It was evening when we reached Wangdue Phodrang; the name means Wangdi’s Place. The highway passed by a dzong high up on a cliff. In the evening light it looked forbidding, as the intention must have been once. A dzong is today the administrative headquarter of a district (called a dzonkhag) in Bhutan. The origins of the country are tied up to these dzongs, which once were the religious, military and administrative centres of a region. Even today a dzong has rooms for the Penlop (governor) of a province as well as monks. I hear that the Wangdue Phodrang dzong burnt down a few years after I took the featured photo, and is still under repair.

Telephone shop in Wangdue Phodrang, Bhutan

Soon after this we left the highway and turned into Wangdue town. It is the smallest town I’d seen in Bhutan till then. It population must have been a few thousand. The center of the town seemed to be the main bus stop, where you could take a bus to Punakha, Trongsa, Gasa, or Thimphu. There were a few people waiting for buses. Shops were open, and one prominent place was taken up by a phone center. Mobile phones were new in Bhutan, and connectivity was very poor. So the B-mobile shop also had booths where you could use a land line. At that time these STD/ISD centers were common in India too. I took a photo partly because of the policeman, the first I had seen outside Thimphu. I liked the way he was gently nudging the stray dog away from possible traffic.

General store in Wangdue Phodrang, Bhutan

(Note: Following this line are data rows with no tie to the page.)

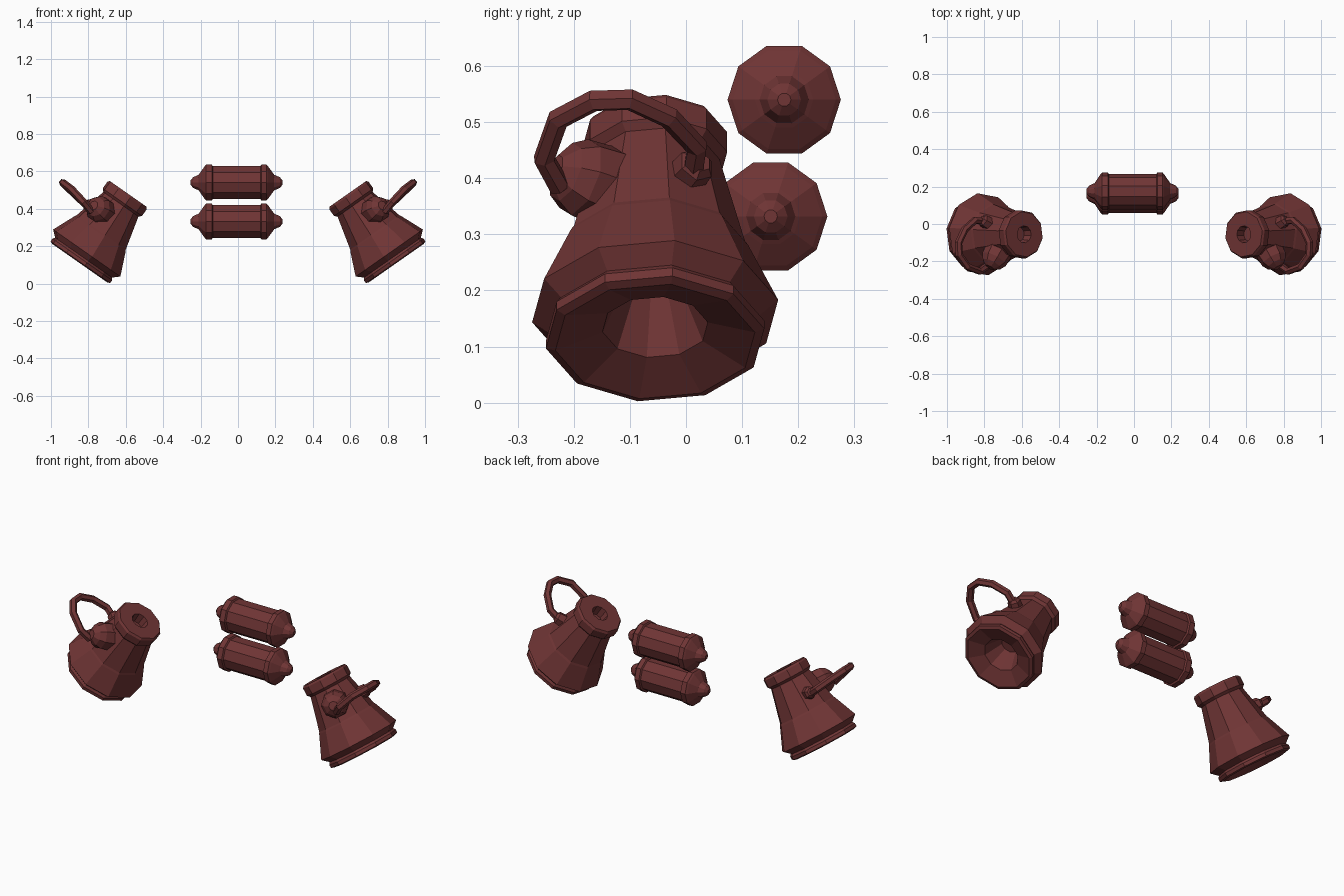
import bpy, bmesh
from math import sin, cos, pi, radians
from mathutils import Vector

if "Cube" in bpy.data.objects:
    bpy.data.objects.remove(bpy.data.objects["Cube"])

mat = bpy.data.materials.new("dark_red")
mat.diffuse_color = (0.16, 0.035, 0.035, 1)
mat.use_nodes = True
mat.node_tree.nodes["Principled BSDF"].inputs["Base Color"].default_value = mat.diffuse_color


def finish(obj, mirror):
    obj.data.materials.append(mat)
    if mirror:
        obj.modifiers.new("mirror", 'MIRROR').use_axis[0] = True
    return obj


def lathe(name, profile, base, axis, side, sides=10, start=0.0, mirror=False):
    """Spin (distance along axis, radius) points; closed at both ends."""
    a = Vector(axis).normalized()
    u = Vector(side)
    u = (u - a * u.dot(a)).normalized()
    w = a.cross(u)
    bm = bmesh.new()
    rings = []
    for s, r in profile:
        rings.append([bm.verts.new(Vector(base) + a * s + r * (cos(t) * u + sin(t) * w))
                      for t in (start + 2 * pi * k / sides for k in range(sides))])
    for p, q in zip(rings, rings[1:]):
        for k in range(sides):
            n = (k + 1) % sides
            bm.faces.new((p[k], p[n], q[n], q[k]))
    bm.faces.new(rings[0])
    bm.faces.new(rings[-1])
    bmesh.ops.recalc_face_normals(bm, faces=bm.faces)
    me = bpy.data.meshes.new(name)
    bm.to_mesh(me)
    bm.free()
    obj = bpy.data.objects.new(name, me)
    bpy.context.collection.objects.link(obj)
    return finish(obj, mirror)


# Two canisters lying along x, one above the other
canister = [(-.254, .012), (-.24, .03), (-.21, .044), (-.205, .052), (-.178, .092),
            (-.17, .101), (-.14, .101), (-.135, .092), (.12, .092), (.125, .101),
            (.152, .101), (.16, .092), (.188, .052), (.193, .044), (.224, .03), (.238, .012)]
for name, y, z in (("upper_canister", .175, .54), ("lower_canister", .151, .332)):
    lathe(name, canister, (0, y, z), (1, 0, 0), (0, 1, 0))

# Tilted thruster bodies, mirrored left and right
tilt = radians(35)
axis = Vector((-sin(tilt), 0, cos(tilt)))
out = Vector((cos(tilt), 0, sin(tilt)))
base = out * .756 + Vector((0, -.055, 0))
body = [(-.26, .05), (-.365, .095), (-.396, .18), (-.39, .197), (-.372, .197), (-.36, .188),
        (-.33, .222), (-.205, .168), (-.195, .162), (-.012, .116), (.002, .13),
        (.045, .13), (.056, .122), (.056, .046), (.0, .04)]
lathe("thruster_body", body, base, axis, (0, 1, 0), start=-radians(9), mirror=True)

# Pivot knobs where the handle meets the body
knob_dir = out * .088 + Vector((0, -.135, 0))
lathe("handle_knob", [(.08, .078), (.16, .072), (.19, .055), (.212, .025)],
      base - axis * .10, knob_dir, axis, sides=8, start=pi / 8, mirror=True)
rear_dir = out * .14 + Vector((0, .07, 0))
lathe("rear_handle_socket", [(.10, .038), (.165, .034), (.178, .022)],
      base - axis * .115, rear_dir, axis, sides=6, mirror=True)

# Arched handle
path = [(.785, -.225, .385), (.825, -.253, .435), (.89, -.228, .505), (.935, -.165, .538),
        (.938, -.10, .54), (.905, -.03, .508), (.85, .02, .455), (.805, .013, .415)]
cu = bpy.data.curves.new("handle", 'CURVE')
cu.dimensions = '3D'
cu.bevel_depth = .02
cu.bevel_resolution = 1
cu.use_fill_caps = True
sp = cu.splines.new('POLY')
sp.points.add(len(path) - 1)
for p, co in zip(sp.points, path):
    p.co = (*co, 1)
sp.use_smooth = False
handle = bpy.data.objects.new("handle", cu)
bpy.context.collection.objects.link(handle)
bpy.context.view_layer.objects.active = handle
handle.select_set(True)
bpy.ops.object.convert(target='MESH')
handle = bpy.context.view_layer.objects.active
handle.name = "handle"
finish(handle, True)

We wandered around the town center for a while. The Family admired the two-story wooden house whose ground floor was the town’s main general store. It sold everything from cooking gas to toffee. The Family likes to buy local sweets. She inspected the collection and found that most of them came from India, but a few were from Bangladesh. She bought a stock which would come handy during our long drives. We admired the traditional Kira (skirt) and Tego (jacket) that this lady was wearing. Bhutanese wear traditional dress to work. The men wear the Gho (gown) in public, tied at the waist with a Kera (belt).

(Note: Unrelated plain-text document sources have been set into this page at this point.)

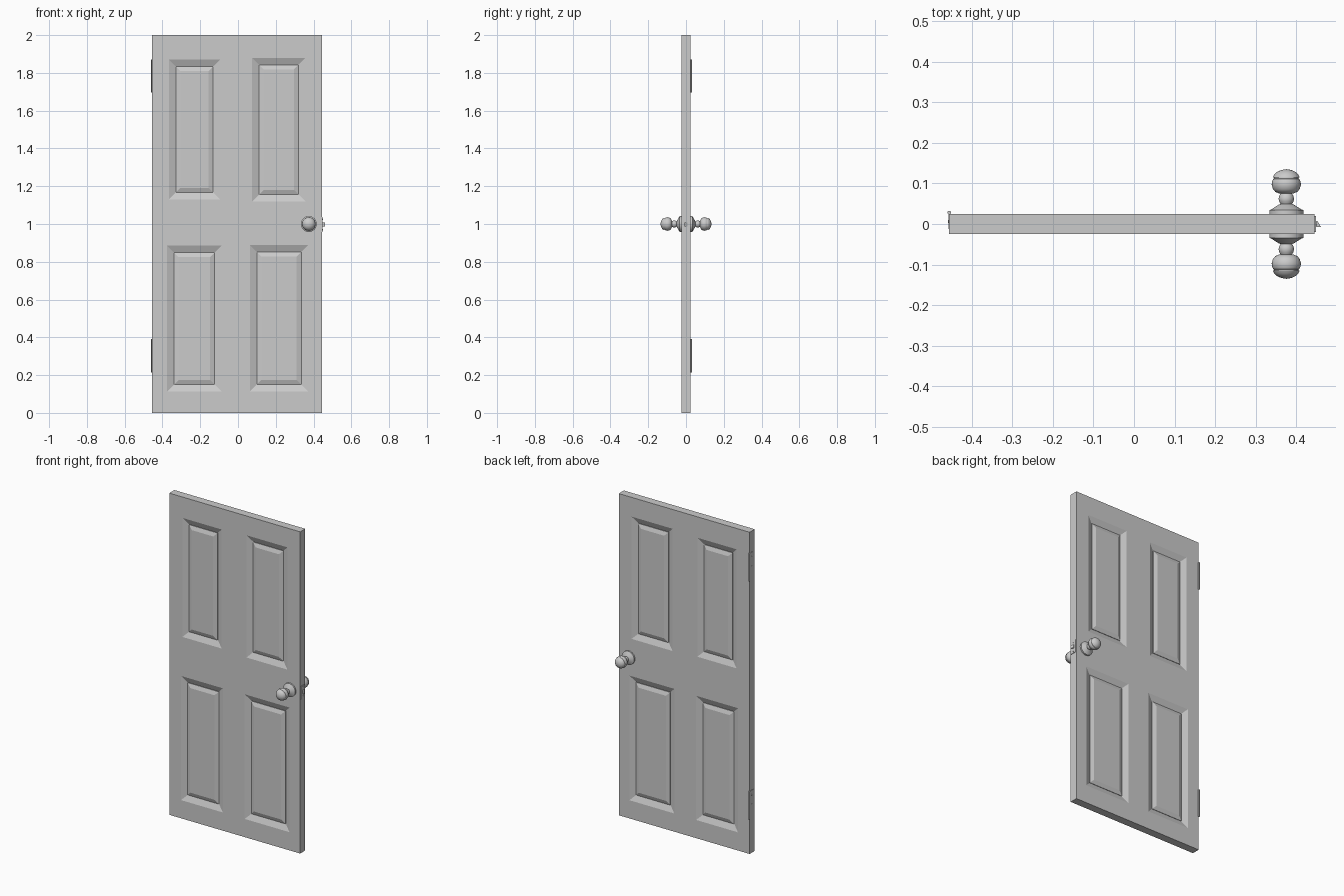
import bpy, bmesh, math
from mathutils import Matrix

if "Cube" in bpy.data.objects:
    bpy.data.objects.remove(bpy.data.objects["Cube"])

X0, X1, XM, ZM, T = -0.455, 0.445, -0.01, 1.0, 0.025


def make(name, bm, smooth=False):
    bmesh.ops.recalc_face_normals(bm, faces=bm.faces)
    me = bpy.data.meshes.new(name)
    bm.to_mesh(me)
    bm.free()
    ob = bpy.data.objects.new(name, me)
    bpy.context.collection.objects.link(ob)
    if smooth:
        bpy.ops.object.select_all(action='DESELECT')
        ob.select_set(True)
        bpy.context.view_layer.objects.active = ob
        bpy.ops.object.shade_smooth_by_angle(angle=math.radians(35))
    return ob


def box(name, x, y, z):
    bm = bmesh.new()
    bmesh.ops.create_cube(bm, size=1)
    for v in bm.verts:
        v.co = [c[0] + (t + 0.5) * (c[1] - c[0]) for c, t in zip((x, y, z), v.co)]
    return make(name, bm)


def cylinder(name, r, h, loc, axis='Z', seg=16):
    bm = bmesh.new()
    rot = Matrix.Rotation(math.pi / 2, 4, 'Y') if axis == 'X' else Matrix()
    bmesh.ops.create_cone(bm, cap_ends=True, segments=seg, radius1=r, radius2=r,
                          depth=h, matrix=Matrix.Translation(loc) @ rot)
    return make(name, bm, True)


# Door leaf: each quadrant is a set of nested rectangles (groove and raised field)
# quadrant x0, x1, z0, z1 then panel x0, x1, z0, z1
quads = [((X0, XM, ZM, 2), (-0.365, -0.095, 1.13, 1.87)),
         ((XM, X1, ZM, 2), (0.075, 0.357, 1.12, 1.88)),
         ((X0, XM, 0, ZM), (-0.375, -0.087, 0.113, 0.885)),
         ((XM, X1, 0, ZM), (0.063, 0.372, 0.113, 0.888))]
steps = [(0, 0), (0.037, 0.016), (0.037, 0.013), (0.061, 0.004)]  # inset, depth

bm = bmesh.new()
for side in (-1, 1):
    for cell, panel in quads:
        rects = [(cell, 0)]
        for i, d in steps:
            a, b, c, e = panel
            rects.append(((a + i, b - i, c + i, e - i), d))
        loops = []
        for (a, b, c, e), d in rects:
            y = side * (T - d)
            loops.append([bm.verts.new(p) for p in
                          ((a, y, c), (b, y, c), (b, y, e), (a, y, e))])
        for p, q in zip(loops, loops[1:]):
            for k in range(4):
                n = (k + 1) % 4
                bm.faces.new((p[k], p[n], q[n], q[k]))
        bm.faces.new(loops[-1])
bmesh.ops.remove_doubles(bm, verts=bm.verts, dist=1e-5)
bmesh.ops.bridge_loops(bm, edges=[e for e in bm.edges if e.is_boundary])
make("door_leaf", bm)

# Knobs: one lathe profile (radius, distance from door centre), both sides
profile = [(0.042, 0.024), (0.042, 0.034), (0.037, 0.036), (0.018, 0.048), (0.014, 0.049),
           (0.018, 0.056), (0.019, 0.063), (0.017, 0.07), (0.014, 0.075), (0.017, 0.075),
           (0.027, 0.079), (0.033, 0.086), (0.036, 0.097), (0.035, 0.105), (0.032, 0.111),
           (0.030, 0.112), (0.030, 0.114), (0.033, 0.115), (0.030, 0.121), (0.023, 0.128),
           (0.012, 0.133), (0, 0.135)]
for name, side in (("front_knob", -1), ("back_knob", 1)):
    bm = bmesh.new()
    vs = [bm.verts.new((0.375 + r, side * y, 1)) for r, y in profile]
    es = [bm.edges.new(p) for p in zip(vs, vs[1:])]
    bmesh.ops.spin(bm, geom=vs + es, cent=(0.375, 0, 1), axis=(0, 1, 0),
                   angle=2 * math.pi, steps=32)
    bmesh.ops.remove_doubles(bm, verts=bm.verts, dist=1e-5)
    make(name, bm, True)

# Latch plate, bolt with slanted tip, and screws
box("latch_plate", (X1 - 0.002, X1 + 0.003), (-0.02, 0.02), (0.957, 1.037))
bolt = box("latch_bolt", (X1, 0.46), (-0.007, 0.007), (0.988, 1.008))
for v in bolt.data.vertices:
    if v.co.x > 0.45 and v.co.y > 0:
        v.co.x = 0.452
for z in (0.969, 1.025):
    cylinder("latch_screw", 0.004, 0.004, (X1 + 0.003, 0, z), 'X', 12)

# Hinges: leaf on the door edge, barrel at the back corner, screws
for z0, z1 in ((0.215, 0.39), (1.695, 1.87)):
    zm = (z0 + z1) / 2
    box("hinge_leaf", (X0 - 0.002, X0 + 0.002), (-0.012, 0.027), (z0, z1))
    cylinder("hinge_barrel", 0.0045, z1 - z0, (X0, 0.028, zm))
    for dz in (-0.06, 0, 0.06):
        cylinder("hinge_screw", 0.004, 0.003, (X0 - 0.002, 0.006, zm + dz), 'X', 12)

Evening fell quickly. The warm interior of this tailor’s shop contrasted with the restaurant next door which had shut after the last bus left. We decided it was time to find accommodation for the night. Our driver, Dinesh, knew two options. The nearer one was ruled out, it had been completely booked by a company of people who were riding motorbikes across the country. The other had rooms for us.